Add Modifiers That Would Indicate a Question
So if we notice down here in the left, we have Keywords to Include. By clicking Edit and adding some simple modifiers that would indicate a question, we can click save, and immediately, we’ll get questions that our potential customers are searching for in our service area.
Now at a first glance, it looks like the intent behind these keywords would be from a DIYer, but there is the option, you know, just to create some very high-level content about providing information. By being a good authoritative resource, you know, we may be able to turn a DIYer into a potential customer. It’s also important to note that Google is resolving a lot of these types of questions in search results via their Rich Answer Boxes.
Multiple Lists to Find New Keywords

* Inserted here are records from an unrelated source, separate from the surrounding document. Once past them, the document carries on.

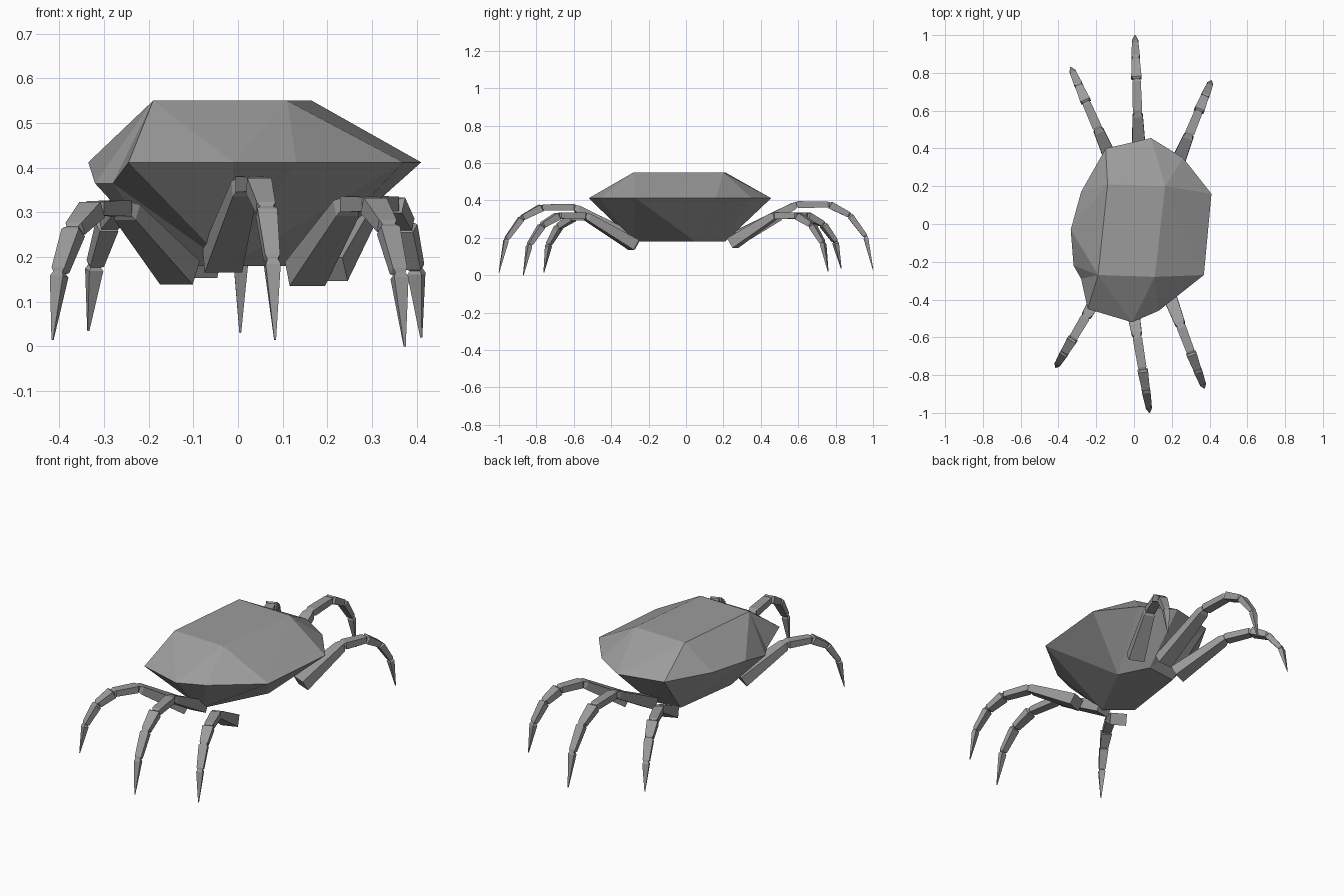
import bpy, bmesh, math
from mathutils import Vector

cube = bpy.data.objects.get("Cube")
if cube:
    bpy.data.objects.remove(cube)

grey = bpy.data.materials.new("stone_grey")
grey.use_nodes = True
grey.diffuse_color = (0.33, 0.33, 0.33, 1)
grey.node_tree.nodes["Principled BSDF"].inputs["Base Color"].default_value = grey.diffuse_color


def finish(bm, name):
    bmesh.ops.recalc_face_normals(bm, faces=bm.faces)
    mesh = bpy.data.meshes.new(name)
    bm.to_mesh(mesh)
    bm.free()
    mesh.materials.append(grey)
    obj = bpy.data.objects.new(name, mesh)
    bpy.context.collection.objects.link(obj)


def stitch(bm, small, big):
    """Join two counter-clockwise loops with triangles, taking the shorter diagonal."""
    n, m = len(small), len(big)
    start = min(range(m), key=lambda k: (big[k].co - small[0].co).length)
    i = j = 0
    while i < n or j < m:
        a, b = small[i % n], big[(start + j) % m]
        a2, b2 = small[(i + 1) % n], big[(start + j + 1) % m]
        step_big = i == n or (j < m and (b2.co - a.co).length < (a2.co - b.co).length)
        bm.faces.new((a, b, b2) if step_big else (a, b, a2))
        i, j = (i, j + 1) if step_big else (i + 1, j)


# Faceted shell: flat top, wide rim, small flat belly
TOP = [(0.11, -0.28), (0.165, 0.2), (-0.14, 0.21), (-0.19, -0.27)]
RIM = [(0.37, -0.27), (0.41, 0.16), (0.26, 0.35), (0.09, 0.455), (-0.15, 0.4), (-0.28, 0.17),
       (-0.335, -0.03), (-0.32, -0.22), (-0.28, -0.29), (-0.245, -0.45), (-0.01, -0.52), (0.13, -0.46)]
BELLY = [(0.15, 0.05), (0.07, 0.21), (-0.1, 0.19), (-0.15, -0.17), (-0.02, -0.28)]
NOTCH = (7, 8)

bm = bmesh.new()
top = [bm.verts.new((x, y, 0.55)) for x, y in TOP]
rim = [bm.verts.new((x, y, 0.365 if k in NOTCH else 0.412)) for k, (x, y) in enumerate(RIM)]
belly = [bm.verts.new((x, y, 0.18)) for x, y in BELLY]
bm.faces.new(top)
bm.faces.new(belly)
stitch(bm, top, rim)
stitch(bm, belly, rim)
finish(bm, "shell")

# Leg joints: share of the reach, share of the height
JOINTS = [(0, 0.5), (0.44, 0.98), (0.68, 0.98), (0.83, 0.82), (0.945, 0.5), (1, 0)]
# Segment widths at both ends
WIDTHS = [(0.085, 0.055), (0.05, 0.045), (0.055, 0.042), (0.045, 0.034), (0.034, 0.004)]


def leg(name, root, tip, height):
    """Arched leg of five tapered square segments with pinched joints."""
    foot = Vector(tip)
    base = Vector((*root, foot.z))
    out = foot - base
    side = Vector((-out.y, out.x, 0)).normalized()
    knots = [base + out * t + Vector((0, 0, (height - foot.z) * f)) for t, f in JOINTS]
    bm = bmesh.new()
    rings = []

    def ring(centre, axis, width):
        up = axis.cross(side).normalized()
        s, u = side * width / 2, up * width * 0.36
        rings.append([bm.verts.new(centre + d) for d in (s + u, u - s, -s - u, s - u)])

    for k, (w0, w1) in enumerate(WIDTHS):
        a, b = knots[k], knots[k + 1]
        axis = b - a
        last = k == len(WIDTHS) - 1
        ring(a + axis * (0.06 if k else 0), axis, w0)
        ring(b if last else a + axis * 0.94, axis, w1)
        if not last:
            bend = axis.normalized() + (knots[k + 2] - b).normalized()
            ring(b, bend, w1 * 0.7)
    for r, q in zip(rings, rings[1:]):
        for k in range(4):
            bm.faces.new((r[k], r[k - 1], q[k - 1], q[k]))
    bm.faces.new(rings[0])
    bm.faces.new(rings[-1])
    finish(bm, name)


leg("front_left_leg", (0.15, -0.28), (0.373, -0.87, 0), 0.325)
leg("front_middle_leg", (-0.035, -0.28), (0.083, -1, 0.015), 0.37)
leg("front_right_leg", (-0.13, -0.28), (-0.415, -0.76, 0.015), 0.315)
leg("back_left_leg", (0.2, 0.25), (0.41, 0.76, 0.02), 0.325)
leg("back_middle_leg", (0.03, 0.27), (0.005, 1, 0.03), 0.385)
leg("back_right_leg", (-0.08, 0.25), (-0.335, 0.83, 0.035), 0.325)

The final part of my local keyword research process that I want to share is how I use the Multiply Keyword List feature to get new keywords. This is really cool, as it allows us to take our list of keywords and multiply it with our client’s service areas.
So let’s go ahead and click Get Search Volume, and there we have it. We have our keywords with services areas, and we can see that people are combining these, and there is some decent average monthly searches happening with these particular keywords.
Now, how this is actionable is you can use is to guide your on-page optimization efforts or use it to understand which city-specific landing pages you should be creating. If there’s a city I’m targeting that’s outside of the city you’re located in, you may not get a local pack result. An informative, city specific landing page can be an effective way to get 1st page visibility for these types of searches.
So anyways, that’s it. I’m looking forward to your comments and questions. Let me know if there are other ways that you’re using Google’s Keyword Planner Tool for local keyword research.
If you’re a local business owner and you’d like to hire Congruent Digital to perform local keyword research for you, please visit our website and complete the contact form.
Thanks for watching!
I’m a self proclaimed “searchaholic.” I provide direction that assists my company and our clients with increases in brand visibility, qualified traffic, leads and sales. Coffee aficionado, chess enthusiasts, proud dad.